**Records contained in a dataset**:
---*---
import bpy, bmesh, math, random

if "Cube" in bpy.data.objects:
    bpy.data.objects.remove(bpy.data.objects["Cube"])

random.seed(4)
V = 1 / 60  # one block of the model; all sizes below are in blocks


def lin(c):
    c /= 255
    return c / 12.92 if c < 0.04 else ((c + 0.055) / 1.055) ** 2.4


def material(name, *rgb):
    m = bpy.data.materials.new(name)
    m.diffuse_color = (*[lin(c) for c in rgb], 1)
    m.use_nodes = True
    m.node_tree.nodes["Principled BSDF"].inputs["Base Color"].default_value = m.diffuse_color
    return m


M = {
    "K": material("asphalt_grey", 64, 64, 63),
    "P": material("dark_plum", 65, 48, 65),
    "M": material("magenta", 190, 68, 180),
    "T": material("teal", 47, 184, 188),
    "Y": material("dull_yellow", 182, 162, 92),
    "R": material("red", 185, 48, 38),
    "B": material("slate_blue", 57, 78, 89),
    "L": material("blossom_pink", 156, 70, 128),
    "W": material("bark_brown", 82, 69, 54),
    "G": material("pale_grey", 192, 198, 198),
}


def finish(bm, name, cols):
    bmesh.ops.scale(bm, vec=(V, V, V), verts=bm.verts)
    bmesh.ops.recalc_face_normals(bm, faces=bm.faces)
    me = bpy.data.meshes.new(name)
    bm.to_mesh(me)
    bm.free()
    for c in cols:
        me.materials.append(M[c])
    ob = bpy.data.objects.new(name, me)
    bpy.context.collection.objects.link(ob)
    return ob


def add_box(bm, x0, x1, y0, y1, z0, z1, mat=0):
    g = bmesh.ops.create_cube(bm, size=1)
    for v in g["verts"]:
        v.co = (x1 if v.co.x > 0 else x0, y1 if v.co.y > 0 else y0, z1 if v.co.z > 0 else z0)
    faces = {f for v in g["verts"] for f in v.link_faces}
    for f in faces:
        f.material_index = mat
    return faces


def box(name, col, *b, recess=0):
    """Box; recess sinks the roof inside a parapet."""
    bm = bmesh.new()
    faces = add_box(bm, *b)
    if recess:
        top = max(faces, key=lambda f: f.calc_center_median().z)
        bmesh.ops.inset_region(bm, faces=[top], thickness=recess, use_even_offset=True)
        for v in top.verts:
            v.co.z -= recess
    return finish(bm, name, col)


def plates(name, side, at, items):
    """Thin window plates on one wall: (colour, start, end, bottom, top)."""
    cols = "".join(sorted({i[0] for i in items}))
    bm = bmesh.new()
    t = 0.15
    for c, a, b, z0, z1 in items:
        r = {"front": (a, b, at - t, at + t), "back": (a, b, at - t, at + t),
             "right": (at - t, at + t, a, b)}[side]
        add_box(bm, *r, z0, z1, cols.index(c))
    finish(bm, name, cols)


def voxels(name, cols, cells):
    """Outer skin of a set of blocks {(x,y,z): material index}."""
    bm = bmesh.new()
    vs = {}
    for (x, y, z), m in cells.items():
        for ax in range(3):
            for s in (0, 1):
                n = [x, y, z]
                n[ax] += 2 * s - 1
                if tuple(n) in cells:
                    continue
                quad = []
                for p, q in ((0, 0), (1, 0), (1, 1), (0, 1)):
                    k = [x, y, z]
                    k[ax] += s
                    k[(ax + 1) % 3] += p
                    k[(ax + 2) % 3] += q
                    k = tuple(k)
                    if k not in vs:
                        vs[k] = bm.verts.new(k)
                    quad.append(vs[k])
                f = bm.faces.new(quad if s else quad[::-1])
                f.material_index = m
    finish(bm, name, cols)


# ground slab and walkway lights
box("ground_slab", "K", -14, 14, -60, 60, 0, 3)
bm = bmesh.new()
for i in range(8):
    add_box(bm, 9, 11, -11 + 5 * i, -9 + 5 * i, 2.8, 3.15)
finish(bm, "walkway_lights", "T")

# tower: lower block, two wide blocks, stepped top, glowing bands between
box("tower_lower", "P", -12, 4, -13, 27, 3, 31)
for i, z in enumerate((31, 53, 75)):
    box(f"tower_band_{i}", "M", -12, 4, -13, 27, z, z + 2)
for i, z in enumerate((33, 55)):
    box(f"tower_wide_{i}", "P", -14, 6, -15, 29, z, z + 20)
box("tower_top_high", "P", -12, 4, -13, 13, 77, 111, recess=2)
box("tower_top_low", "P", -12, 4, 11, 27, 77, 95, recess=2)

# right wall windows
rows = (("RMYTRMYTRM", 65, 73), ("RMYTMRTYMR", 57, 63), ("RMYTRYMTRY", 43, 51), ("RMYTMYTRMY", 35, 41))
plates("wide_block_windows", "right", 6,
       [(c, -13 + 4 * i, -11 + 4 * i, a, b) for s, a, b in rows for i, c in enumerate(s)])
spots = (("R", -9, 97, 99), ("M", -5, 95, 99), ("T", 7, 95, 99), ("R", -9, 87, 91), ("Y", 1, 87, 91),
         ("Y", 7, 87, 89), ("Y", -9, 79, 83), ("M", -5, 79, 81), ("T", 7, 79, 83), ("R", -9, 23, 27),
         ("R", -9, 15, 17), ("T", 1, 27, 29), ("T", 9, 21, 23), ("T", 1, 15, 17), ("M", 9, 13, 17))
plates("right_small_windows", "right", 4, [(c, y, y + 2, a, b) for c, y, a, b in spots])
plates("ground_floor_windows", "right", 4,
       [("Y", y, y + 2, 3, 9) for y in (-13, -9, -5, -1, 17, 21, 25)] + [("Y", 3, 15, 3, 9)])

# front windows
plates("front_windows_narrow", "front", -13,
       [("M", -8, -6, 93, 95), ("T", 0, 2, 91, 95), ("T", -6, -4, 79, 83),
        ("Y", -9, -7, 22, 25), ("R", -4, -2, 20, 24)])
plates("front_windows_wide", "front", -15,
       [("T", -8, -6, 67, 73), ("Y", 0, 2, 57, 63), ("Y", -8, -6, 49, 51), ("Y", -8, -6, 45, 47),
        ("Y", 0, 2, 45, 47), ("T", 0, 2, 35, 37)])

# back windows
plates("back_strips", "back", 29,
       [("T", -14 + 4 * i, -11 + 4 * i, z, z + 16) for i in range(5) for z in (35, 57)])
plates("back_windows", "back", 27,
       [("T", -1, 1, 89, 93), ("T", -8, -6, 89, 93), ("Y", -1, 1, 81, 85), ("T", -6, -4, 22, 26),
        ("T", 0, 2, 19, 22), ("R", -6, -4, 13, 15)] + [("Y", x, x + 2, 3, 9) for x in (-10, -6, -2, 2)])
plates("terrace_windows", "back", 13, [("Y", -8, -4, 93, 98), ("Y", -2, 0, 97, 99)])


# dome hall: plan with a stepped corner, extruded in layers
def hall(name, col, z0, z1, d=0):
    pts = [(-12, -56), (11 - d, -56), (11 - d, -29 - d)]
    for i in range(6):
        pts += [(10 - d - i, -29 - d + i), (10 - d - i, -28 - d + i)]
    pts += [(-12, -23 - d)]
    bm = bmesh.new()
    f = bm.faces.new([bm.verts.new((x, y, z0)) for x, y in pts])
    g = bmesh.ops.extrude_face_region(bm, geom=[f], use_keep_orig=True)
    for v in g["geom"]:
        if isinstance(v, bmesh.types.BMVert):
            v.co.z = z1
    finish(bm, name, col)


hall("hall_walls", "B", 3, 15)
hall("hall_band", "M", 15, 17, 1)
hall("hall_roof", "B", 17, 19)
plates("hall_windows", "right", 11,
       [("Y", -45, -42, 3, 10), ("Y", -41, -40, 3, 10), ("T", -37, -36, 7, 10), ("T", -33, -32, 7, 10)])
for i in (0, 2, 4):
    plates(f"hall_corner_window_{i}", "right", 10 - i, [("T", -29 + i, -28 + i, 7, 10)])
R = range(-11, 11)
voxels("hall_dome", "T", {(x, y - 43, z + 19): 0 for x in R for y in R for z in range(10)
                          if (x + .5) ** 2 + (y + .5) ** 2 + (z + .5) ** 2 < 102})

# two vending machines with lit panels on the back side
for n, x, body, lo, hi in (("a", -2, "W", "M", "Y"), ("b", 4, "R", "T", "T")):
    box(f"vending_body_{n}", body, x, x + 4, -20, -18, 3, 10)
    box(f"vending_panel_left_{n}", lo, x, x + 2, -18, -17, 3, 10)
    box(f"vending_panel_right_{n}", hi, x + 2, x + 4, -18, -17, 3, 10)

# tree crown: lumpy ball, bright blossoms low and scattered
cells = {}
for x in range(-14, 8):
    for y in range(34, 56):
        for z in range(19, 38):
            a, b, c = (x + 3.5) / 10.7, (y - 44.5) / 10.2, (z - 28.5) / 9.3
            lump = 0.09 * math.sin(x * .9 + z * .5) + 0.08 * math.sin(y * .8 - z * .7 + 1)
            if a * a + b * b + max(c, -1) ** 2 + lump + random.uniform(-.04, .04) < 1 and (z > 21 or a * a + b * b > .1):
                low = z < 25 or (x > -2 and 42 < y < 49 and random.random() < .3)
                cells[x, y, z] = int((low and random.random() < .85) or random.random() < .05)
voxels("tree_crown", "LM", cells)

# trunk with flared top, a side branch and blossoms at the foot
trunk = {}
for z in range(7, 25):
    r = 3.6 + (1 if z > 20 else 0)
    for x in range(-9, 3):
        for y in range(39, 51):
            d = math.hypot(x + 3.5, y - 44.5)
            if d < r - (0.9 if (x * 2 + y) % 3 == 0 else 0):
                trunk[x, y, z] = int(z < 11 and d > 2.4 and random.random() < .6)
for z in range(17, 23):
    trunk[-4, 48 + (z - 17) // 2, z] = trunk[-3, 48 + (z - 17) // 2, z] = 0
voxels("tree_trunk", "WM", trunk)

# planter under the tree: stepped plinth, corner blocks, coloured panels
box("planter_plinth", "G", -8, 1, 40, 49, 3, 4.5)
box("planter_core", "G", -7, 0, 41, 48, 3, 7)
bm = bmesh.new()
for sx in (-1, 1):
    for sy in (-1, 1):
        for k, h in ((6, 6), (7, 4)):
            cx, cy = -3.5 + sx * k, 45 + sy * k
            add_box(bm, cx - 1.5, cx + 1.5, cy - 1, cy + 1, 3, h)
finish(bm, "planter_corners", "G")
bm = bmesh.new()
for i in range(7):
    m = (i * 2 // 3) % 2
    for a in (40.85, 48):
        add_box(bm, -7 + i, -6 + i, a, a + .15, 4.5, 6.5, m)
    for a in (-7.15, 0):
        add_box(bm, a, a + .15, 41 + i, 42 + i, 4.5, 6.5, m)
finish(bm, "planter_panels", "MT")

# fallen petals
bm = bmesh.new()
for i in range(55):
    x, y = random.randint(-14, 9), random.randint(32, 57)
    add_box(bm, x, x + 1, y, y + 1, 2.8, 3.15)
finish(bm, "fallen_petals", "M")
---*---
Restate exactly the records above from their first line through the line that holds "for c, a, b, z0, z1", please, including both and leaving out all others.

**RESULT**:
import bpy, bmesh, math, random

if "Cube" in bpy.data.objects:
    bpy.data.objects.remove(bpy.data.objects["Cube"])

random.seed(4)
V = 1 / 60  # one block of the model; all sizes below are in blocks


def lin(c):
    c /= 255
    return c / 12.92 if c < 0.04 else ((c + 0.055) / 1.055) ** 2.4


def material(name, *rgb):
    m = bpy.data.materials.new(name)
    m.diffuse_color = (*[lin(c) for c in rgb], 1)
    m.use_nodes = True
    m.node_tree.nodes["Principled BSDF"].inputs["Base Color"].default_value = m.diffuse_color
    return m


M = {
    "K": material("asphalt_grey", 64, 64, 63),
    "P": material("dark_plum", 65, 48, 65),
    "M": material("magenta", 190, 68, 180),
    "T": material("teal", 47, 184, 188),
    "Y": material("dull_yellow", 182, 162, 92),
    "R": material("red", 185, 48, 38),
    "B": material("slate_blue", 57, 78, 89),
    "L": material("blossom_pink", 156, 70, 128),
    "W": material("bark_brown", 82, 69, 54),
    "G": material("pale_grey", 192, 198, 198),
}


def finish(bm, name, cols):
    bmesh.ops.scale(bm, vec=(V, V, V), verts=bm.verts)
    bmesh.ops.recalc_face_normals(bm, faces=bm.faces)
    me = bpy.data.meshes.new(name)
    bm.to_mesh(me)
    bm.free()
    for c in cols:
        me.materials.append(M[c])
    ob = bpy.data.objects.new(name, me)
    bpy.context.collection.objects.link(ob)
    return ob


def add_box(bm, x0, x1, y0, y1, z0, z1, mat=0):
    g = bmesh.ops.create_cube(bm, size=1)
    for v in g["verts"]:
        v.co = (x1 if v.co.x > 0 else x0, y1 if v.co.y > 0 else y0, z1 if v.co.z > 0 else z0)
    faces = {f for v in g["verts"] for f in v.link_faces}
    for f in faces:
        f.material_index = mat
    return faces


def box(name, col, *b, recess=0):
    """Box; recess sinks the roof inside a parapet."""
    bm = bmesh.new()
    faces = add_box(bm, *b)
    if recess:
        top = max(faces, key=lambda f: f.calc_center_median().z)
        bmesh.ops.inset_region(bm, faces=[top], thickness=recess, use_even_offset=True)
        for v in top.verts:
            v.co.z -= recess
    return finish(bm, name, col)


def plates(name, side, at, items):
    """Thin window plates on one wall: (colour, start, end, bottom, top)."""
    cols = "".join(sorted({i[0] for i in items}))
    bm = bmesh.new()
    t = 0.15
    for c, a, b, z0, z1 in items:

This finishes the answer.